The Fisherman and his Soul (cast of 3)

adapted from Oscar Wilde’s story by

Simon Corble

 The priest admonishes the young fisherman

The Stage: "...a hauntingly beautiful adaptation…"

City Life : "…an affecting production…a particularly gripping performance from Patrick Bridgman as The Soul..."

ReviewsGate : "Physical and vocal skill breathe life into Wildean morality… On the boarded floor, the 3 performers create the Fisherman’s dockside with such minimal, physical theatricality that the action can pass instantaneously from a stormy sea to the calm port…" 



 Extract from the play:-

The Soul stands, pondering. He looks at The Fisherman, (who is asleep), frames the idea and speaks.

Soul: Rise up. Master, rise up and go to the room of the merchant’s widow; to the room in which she sleepeth, go, and slay her, and take from her the purse of gold……for we have need of it.

The Fisherman rises up and creeps toward the room of the merchant’s widow. At the side of the widow lies her stout staff; by her pillow is a bag of gold. As The Fisherman reaches out his hand to touch the staff, the widow starts and awakes. She grabs at the staff’s end and stares into The Fisherman’s eyes.

 Widow:   Thou?...Dost thou return evil for good, and pay with the shedding of blood for the kindness I have shown thee?

Soul:    Strike her!

The Fisherman strikes her. The widow falls back and remains lying on The Boards through the next piece of dialogue.

Soul:    Now take the gold and fly from this city, for she that dances with the white feet, she is not here!

They fly from the city....

Fisherman:    Why didst thou bid me slay the widow and take her gold?.........Surely, thou art evil...

Soul:    Be at peace, be at peace...

Fisherman:    Nay! I may not be at peace! For all that thou hast made me to do I hate………Thee also I hate – Say, wherefore thou hast wrought with me in this wise?

Soul:    Thou knowest!.... Surely thou knowest?

Fisherman:    Nay, that I do not.
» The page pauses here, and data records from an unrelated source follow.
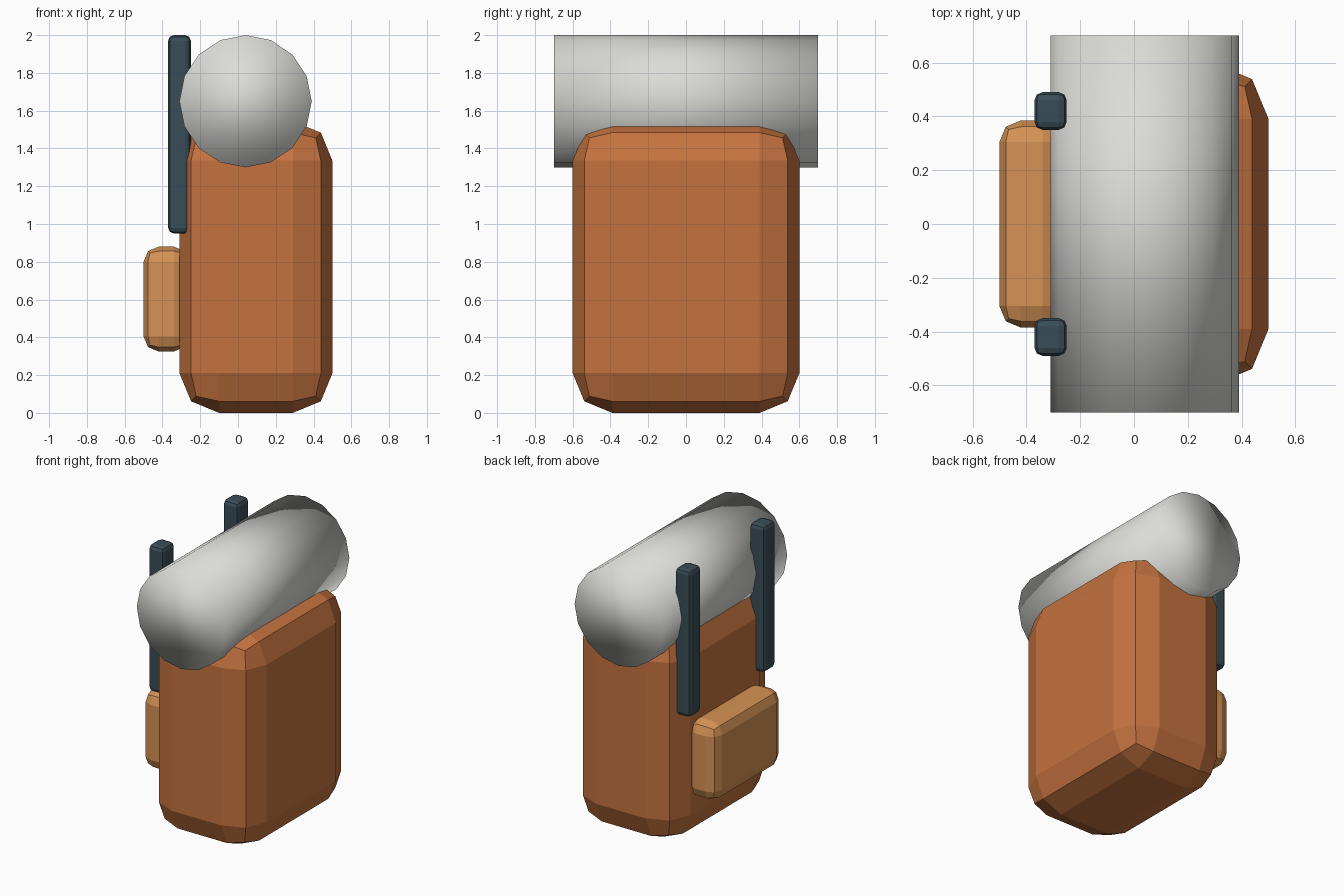
import bpy
import math

default = bpy.data.objects.get("Cube")
if default:
    bpy.data.objects.remove(default, do_unlink=True)


def make_material(name, rgb):
    mat = bpy.data.materials.new(name)
    mat.use_nodes = True
    colour = (*rgb, 1.0)
    mat.diffuse_color = colour
    mat.node_tree.nodes["Principled BSDF"].inputs["Base Color"].default_value = colour
    return mat


orange = make_material("burnt orange", (0.56, 0.17, 0.05))
tan = make_material("tan", (0.67, 0.29, 0.09))
slate = make_material("dark slate", (0.04, 0.075, 0.095))
grey = make_material("light grey", (0.71, 0.71, 0.68))


def rounded_box(name, low, high, radius, mat):
    """Box between two corners, with faceted two-step bevels."""
    centre = [(a + b) / 2 for a, b in zip(low, high)]
    bpy.ops.mesh.primitive_cube_add(size=1, location=centre)
    obj = bpy.context.object
    obj.name = name
    obj.scale = [b - a for a, b in zip(low, high)]
    bpy.ops.object.transform_apply(location=False, rotation=False, scale=True)
    bevel = obj.modifiers.new("bevel", 'BEVEL')
    bevel.width = radius
    bevel.segments = 2
    bevel.limit_method = 'NONE'
    bpy.ops.object.modifier_apply(modifier=bevel.name)
    obj.data.materials.append(mat)
    return obj


# Main bag and the pocket
rounded_box("bag_body", (-0.31, -0.6, 0), (0.5, 0.6, 1.545), 0.21, orange)
rounded_box("pocket", (-0.5, -0.385, 0.325), (-0.26, 0.385, 0.88), 0.08, tan)

# Pair of upright straps
for side, y in (("right", -0.42), ("left", 0.42)):
    rounded_box("strap_" + side, (-0.37, y - 0.07, 0.95), (-0.25, y + 0.07, 2), 0.03, slate)

# Bedroll across the top, softly shaded over its ends
bpy.ops.mesh.primitive_cylinder_add(vertices=16, radius=0.35, depth=1.4,
                                    location=(0.04, 0, 1.65),
                                    rotation=(math.pi / 2, 0, 0))
roll = bpy.context.object
roll.name = "bedroll"
bpy.ops.object.shade_smooth()
roll.data.materials.append(grey)
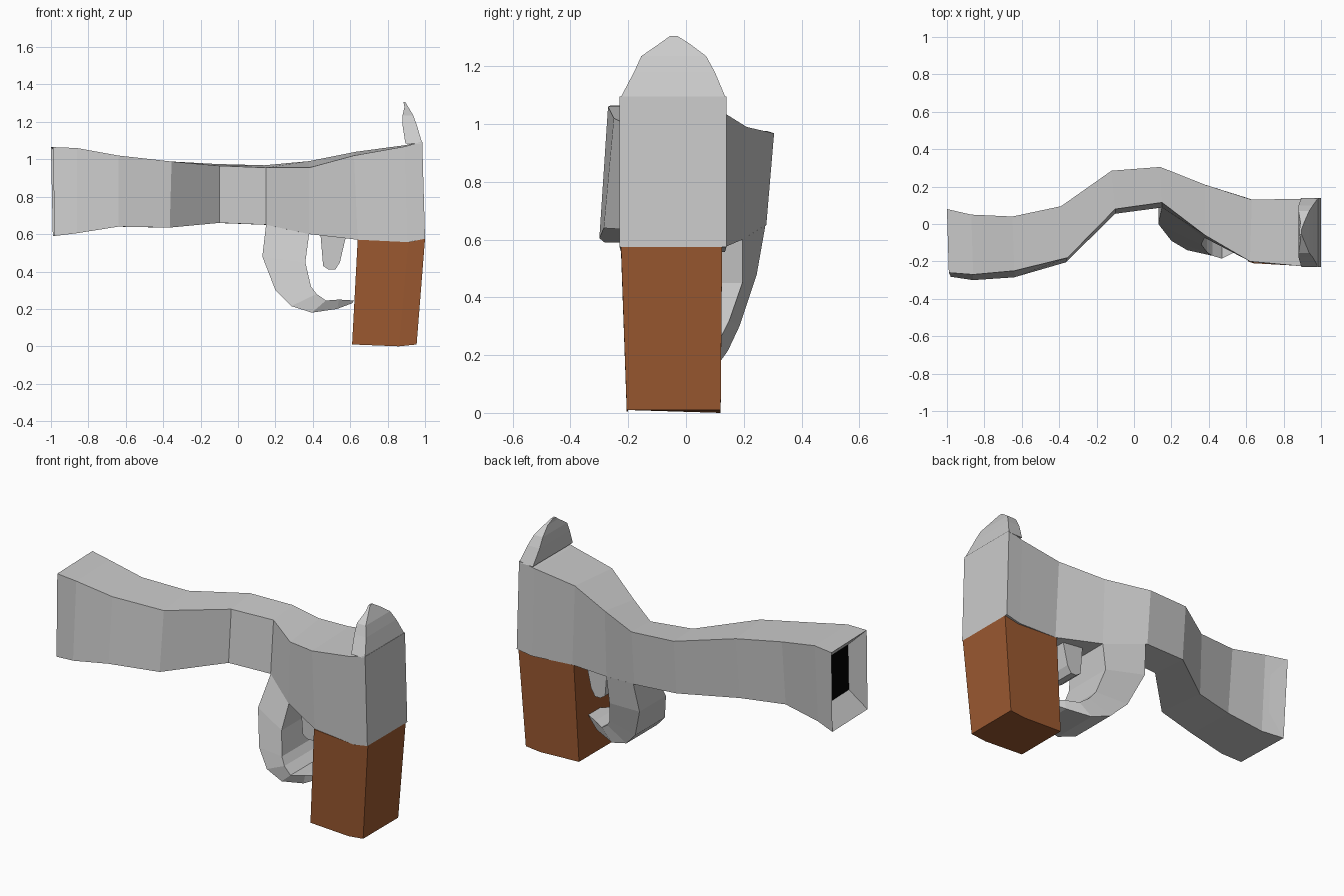
import bpy, bmesh


def material(name, rgb):
    m = bpy.data.materials.new(name)
    m.diffuse_color = (*rgb, 1)
    return m


def loft(name, rings, mat=None, start_cap_mat=None):
    """Skin equal-sized rings of points and cap both ends."""
    bm = bmesh.new()
    vs = [[bm.verts.new(p) for p in r] for r in rings]
    n = len(rings[0])
    for a, b in zip(vs, vs[1:]):
        for i in range(n):
            j = (i + 1) % n
            bm.faces.new((a[i], a[j], b[j], b[i]))
    start = bm.faces.new(vs[0])
    bm.faces.new(vs[-1][::-1])
    if start_cap_mat:
        start.material_index = 1
    bmesh.ops.recalc_face_normals(bm, faces=bm.faces)
    me = bpy.data.meshes.new(name)
    bm.to_mesh(me)
    bm.free()
    me.materials.append(mat)
    if start_cap_mat:
        me.materials.append(start_cap_mat)
    ob = bpy.data.objects.new(name, me)
    bpy.context.collection.objects.link(ob)
    return ob


brown = material("brown_grip", (0.33, 0.10, 0.03))
black = material("bore_black", (0, 0, 0))

# Bent body: front x, front y, back x, back y, front top z, back top z, bottom z,
# bottom x shift, bottom y shift
stations = [
    (-.99, -.26, -1.0, .08, 1.065, 1.065, .59, .01, -.022),
    (-.86, -.27, -.87, .05, 1.06, 1.06, .605, 0, -.03),
    (-.64, -.25, -.65, .04, 1.02, 1.02, .64, 0, -.035),
    (-.355, -.18, -.39, .095, .988, .99, .635, -.01, -.025),
    (-.10, .08, -.12, .285, .965, .975, .66, 0, -.025),
    (.15, .115, .14, .305, .955, .968, .65, 0, -.027),
    (.38, -.06, .38, .21, .955, .99, .60, 0, -.015),
    (.62, -.20, .63, .13, 1.02, 1.04, .57, .02, -.005),
    (.89, -.225, .89, .135, 1.068, 1.075, .557, .015, 0),
    (.985, -.23, .985, .14, 1.095, 1.095, .575, .015, 0),
]
rings = [[(xf, yf, zf), (xb, yb, zk), (xb + sx, yb + sy, zb), (xf + sx, yf + sy, zb)]
         for xf, yf, xb, yb, zf, zk, zb, sx, sy in stations]

# Recessed muzzle opening
m = rings[0]
recess = [(p[0] + .10, p[1] + dy, p[2] + dz) for p, dy, dz in
          zip(m, (.03, -.03, -.03, .03), (-.10, -.10, .10, .10))]
loft("body", [recess] + rings, start_cap_mat=black)

# Hammer: min x, max x, min y, max y, z
loft("hammer", [[(a, c, z), (a, d, z), (b, d, z), (b, c, z)] for a, b, c, d, z in [
    (.895, .985, -.23, .14, 1.085), (.88, .957, -.18, .10, 1.18),
    (.88, .937, -.155, .07, 1.235), (.89, .91, -.09, .01, 1.28),
    (.885, .895, -.055, -.03, 1.305)]])

# Grip
loft("grip", [
    [(.64, -.21, .57), (.64, .125, .57), (.91, .125, .557), (1.0, .125, .575),
     (1.0, -.225, .575), (.91, -.225, .557)],
    [(.61, -.20, .01), (.61, .12, .01), (.86, .12, 0), (.955, .12, .01),
     (.955, -.205, .01), (.86, -.205, 0)]], brown)

# Trigger guard: outer x, z, front y, back y, then the same for the inner edge
guard = [
    (.15, .65, .09, .275, .38, .60, -.07, .195),
    (.13, .48, 0, .245, .36, .45, -.11, .195),
    (.20, .30, -.09, .185, .39, .32, -.15, .15),
    (.285, .215, -.14, .145, .42, .28, -.17, .13),
    (.395, .18, -.16, .12, .47, .245, -.185, .11),
    (.53, .20, -.15, .07, .54, .25, -.15, .07),
    (.61, .23, -.09, .02, .62, .245, -.09, .02),
]
loft("trigger_guard", [[(ox, of, oz), (ox, ob, oz), (ix, ib, iz), (ix, i_f, iz)]
                       for ox, oz, of, ob, ix, iz, i_f, ib in guard])

# Trigger
profile = [(.44, .61), (.455, .43), (.485, .41), (.52, .41), (.545, .45), (.58, .60)]
loft("trigger", [[(x, y, z) for x, z in profile] for y in (-.05, .10)])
Soul:    That - when thou didst send me forth into the world thou gavest me no Heart?....That thou dost remember, how couldst thou not?.......And so, without a Heart, I learned to do these things and love them, Master.